- _Task item_
Copy out the lines of the records below, and only those lines, from the one with "cheek.absarc(0.0725, 0.75, 0.0975, 0, Math.PI, false);" through the one with "the far side", exactly as they appear.

(Pictures paired with source code)
○ ○ ○ ○ ○

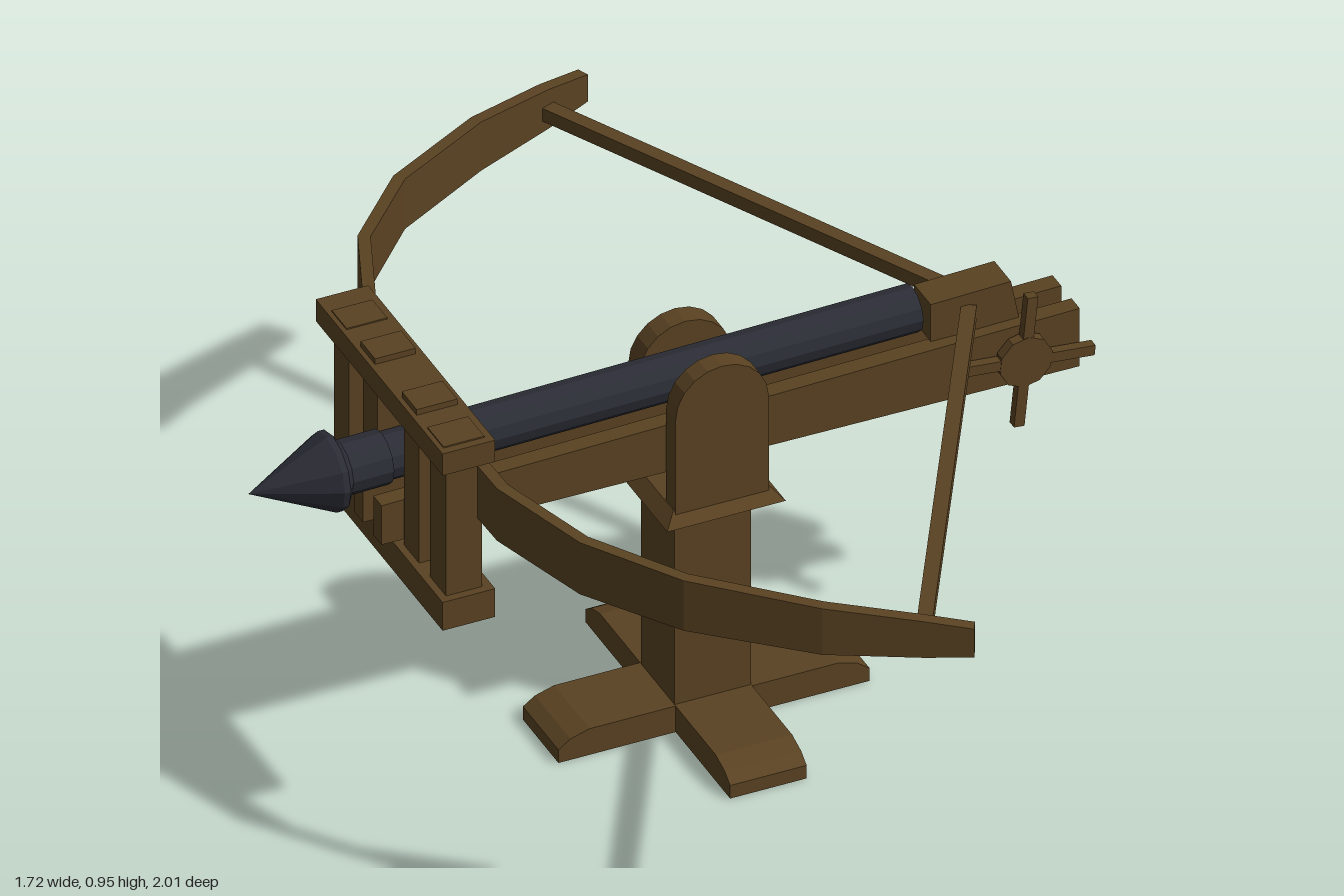
import * as THREE from 'three';

const wood = new THREE.MeshStandardMaterial({ color: 0x5a4222, flatShading: true });
const iron = new THREE.MeshStandardMaterial({ color: 0x2b2d36, flatShading: true });

function add(parent, name, geometry, material = wood) {
  const mesh = new THREE.Mesh(geometry, material);
  mesh.name = name;
  parent.add(mesh);
  return mesh;
}

// Box given by its limits on each axis
function box(parent, name, x0, x1, y0, y1, z0, z1) {
  const mesh = add(parent, name, new THREE.BoxGeometry(x1 - x0, y1 - y0, z1 - z0));
  mesh.position.set((x0 + x1) / 2, (y0 + y1) / 2, (z0 + z1) / 2);
  return mesh;
}

// Outline in x and y, extruded from z0 to z1
function plate(parent, name, shape, z0, z1) {
  const geometry = new THREE.ExtrudeGeometry(shape, { depth: z1 - z0, bevelEnabled: false, curveSegments: 5 });
  geometry.translate(0, 0, z0);
  return add(parent, name, geometry);
}

const outline = (pts) => new THREE.Shape(pts.map(([x, y]) => new THREE.Vector2(x, y)));

// Square bar between two points
function bar(parent, name, a, b, w, h) {
  const from = new THREE.Vector3(...a), to = new THREE.Vector3(...b);
  const mesh = add(parent, name, new THREE.BoxGeometry(w, h, from.distanceTo(to)));
  mesh.position.copy(from).lerp(to, 0.5);
  mesh.lookAt(to);
  return mesh;
}

// Curved limb from rectangular sections: [x, z, bottom, top]
function limb(rows, thick) {
  const rings = rows.map(([x, z, lo, hi], i) => {
    const p = rows[Math.max(0, i - 1)], q = rows[Math.min(rows.length - 1, i + 1)];
    const dx = q[0] - p[0], dz = q[1] - p[1], len = Math.hypot(dx, dz);
    const nx = dz / len * thick / 2, nz = -dx / len * thick / 2;
    return [[x + nx, hi, z + nz], [x - nx, hi, z - nz], [x - nx, lo, z - nz], [x + nx, lo, z + nz]];
  });
  const pos = [];
  const quad = (a, b, c, d) => pos.push(...a, ...b, ...c, ...a, ...c, ...d);
  for (let i = 0; i < rings.length - 1; i++) {
    for (let k = 0; k < 4; k++) {
      const n = (k + 1) % 4;
      quad(rings[i][k], rings[i][n], rings[i + 1][n], rings[i + 1][k]);
    }
  }
  quad(...rings[rings.length - 1]);
  quad(...[...rings[0]].reverse());
  const geometry = new THREE.BufferGeometry();
  geometry.setAttribute('position', new THREE.Float32BufferAttribute(pos, 3));
  geometry.computeVertexNormals();
  return geometry;
}

export function createModel() {
  const model = new THREE.Group();
  model.name = 'ballista';

  // Crossed feet with rounded ends
  const stand = new THREE.Group();
  stand.name = 'stand';
  stand.position.set(0.075, 0, -0.055);
  model.add(stand);
  const L = 0.325;
  const foot = outline([[-L, 0], [L, 0], [L, 0.03], [L - 0.025, 0.048], [L - 0.065, 0.06],
    [-L + 0.065, 0.06], [-L + 0.025, 0.048], [-L, 0.03]]);
  plate(stand, 'footAlong', foot, -0.08, 0.08);
  plate(stand, 'footAcross', foot, -0.08, 0.08).rotation.y = Math.PI / 2;

  // Post and flared collar
  box(stand, 'post', -0.08, 0.08, 0.02, 0.52, -0.075, 0.075);
  const collar = add(model, 'collar', new THREE.CylinderGeometry(0.1, 0.124, 0.028, 4, 1).toNonIndexed());
  collar.geometry.rotateY(Math.PI / 4);
  collar.geometry.scale(Math.SQRT2, 1, Math.SQRT2);
  collar.geometry.computeVertexNormals();
  collar.position.set(0.073, 0.526, -0.038);

  // Cheeks with rounded tops that hold the stock
  const cheek = new THREE.Shape();
  cheek.moveTo(-0.025, 0.53);
  cheek.lineTo(0.17, 0.53);
  cheek.lineTo(0.17, 0.75);
  cheek.absarc(0.0725, 0.75, 0.0975, 0, Math.PI, false);
  cheek.lineTo(-0.025, 0.53);
  plate(model, 'cheekLeft', cheek, 0.025, 0.068);
  plate(model, 'cheekRight', cheek, -0.145, -0.097);

  // Stock of two rails, with a ledge on the far side
  const rail = outline([[-0.62, 0.61], [0.84, 0.597], [0.84, 0.73], [-0.62, 0.70]]);
  plate(model, 'railFront', rail, -0.012, 0.025);
  plate(model, 'railBack', rail, -0.097, -0.058);
  box(model, 'ledge', -0.25, 0.4, 0.603, 0.635, -0.135, -0.095);

  // Trigger block and catch
  plate(model, 'triggerBlock', outline([[0.54, 0.725], [0.725, 0.725], [0.708, 0.815], [0.54, 0.81]]), -0.075, 0);
  box(model, 'catch', 0.62, 0.7, 0.67, 0.73, -0.055, -0.018);

  // Bow frame: two beams joined by four posts
  const frame = new THREE.Group();
  frame.name = 'bowFrame';
  model.add(frame);
  box(frame, 'upperBeam', -0.59, -0.48, 0.892, 0.942, -0.335, 0.235);
  box(frame, 'lowerBeam', -0.59, -0.48, 0.535, 0.6, -0.335, 0.235);
  for (const [z0, z1, end] of [[0.145, 0.218, 0], [0.03, 0.097, 0.01], [-0.155, -0.09, 0.01], [-0.285, -0.218, 0]]) {
    box(frame, 'framePost', -0.575, -0.5, 0.54, 0.93, z0, z1);
    box(frame, 'postCap', -0.58, -0.495, 0.935, 0.945 + end, z0, z1);
    box(frame, 'postFoot', -0.58, -0.495, 0.53 - end, 0.54, z0, z1);
  }

  // Bow limbs
  add(model, 'bowLimbLeft', limb([
    [-0.5, 0.04, 0.76, 0.88], [-0.495, 0.3, 0.76, 0.88], [-0.425, 0.515, 0.753, 0.872],
    [-0.295, 0.695, 0.745, 0.86], [-0.085, 0.86, 0.732, 0.838], [0.085, 0.95, 0.732, 0.815],
    [0.17, 0.993, 0.735, 0.8]], 0.025));
  add(model, 'bowLimbRight', limb([
    [-0.5, -0.1, 0.76, 0.88], [-0.465, -0.36, 0.76, 0.88], [-0.375, -0.58, 0.753, 0.872],
    [-0.225, -0.745, 0.745, 0.86], [0, -0.882, 0.73, 0.842], [0.175, -0.953, 0.732, 0.822],
    [0.275, -0.993, 0.74, 0.802]], 0.025));

  // Bowstring drawn back to the trigger
  bar(model, 'stringLeft', [0.085, 0.772, 0.945], [0.62, 0.772, 0], 0.03, 0.03);
  bar(model, 'stringRight', [0.175, 0.772, -0.945], [0.625, 0.772, -0.06], 0.03, 0.03);

  // Winch: axle, hub and four spokes
  const winch = new THREE.Group();
  winch.name = 'winch';
  winch.position.set(0.715, 0.66, 0.043);
  winch.rotation.z = -0.1;
  model.add(winch);
  const hub = add(winch, 'hub', new THREE.CylinderGeometry(0.056, 0.056, 0.022, 10));
  hub.rotation.x = Math.PI / 2;
  const axle = add(winch, 'axle', new THREE.CylinderGeometry(0.02, 0.02, 0.13, 8));
  axle.rotation.x = Math.PI / 2;
  axle.position.z = -0.06;
  for (let i = 0; i < 4; i++) {
    const a = i * Math.PI / 2;
    const spoke = add(winch, 'spoke', new THREE.BoxGeometry(0.1, 0.022, 0.02));
    spoke.position.set(Math.cos(a) * 0.095, Math.sin(a) * 0.095, 0);
    spoke.rotation.z = a;
  }

  // Bolt lying in the stock, turned about its own axis
  const bolt = new THREE.Group();
  bolt.name = 'bolt';
  bolt.position.set(-0.86, 0.745, -0.058);
  bolt.rotation.z = -Math.PI / 2 + 0.018;
  model.add(bolt);
  const profile = (pts) => new THREE.LatheGeometry(pts.map(([r, y]) => new THREE.Vector2(r, y)), 12);
  add(bolt, 'boltShaft', profile([[0, 0.2], [0.048, 0.2], [0.048, 1.39], [0, 1.39]]), iron);
  add(bolt, 'boltHead', profile([[0, 0], [0.08, 0.165], [0.08, 0.178], [0.055, 0.195], [0.055, 0.28], [0.048, 0.28]]), iron);
  return model;
}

○ ○ ○ ○ ○

- _Finished exercise_
  cheek.absarc(0.0725, 0.75, 0.0975, 0, Math.PI, false);
  cheek.lineTo(-0.025, 0.53);
  plate(model, 'cheekLeft', cheek, 0.025, 0.068);
  plate(model, 'cheekRight', cheek, -0.145, -0.097);

  // Stock of two rails, with a ledge on the far side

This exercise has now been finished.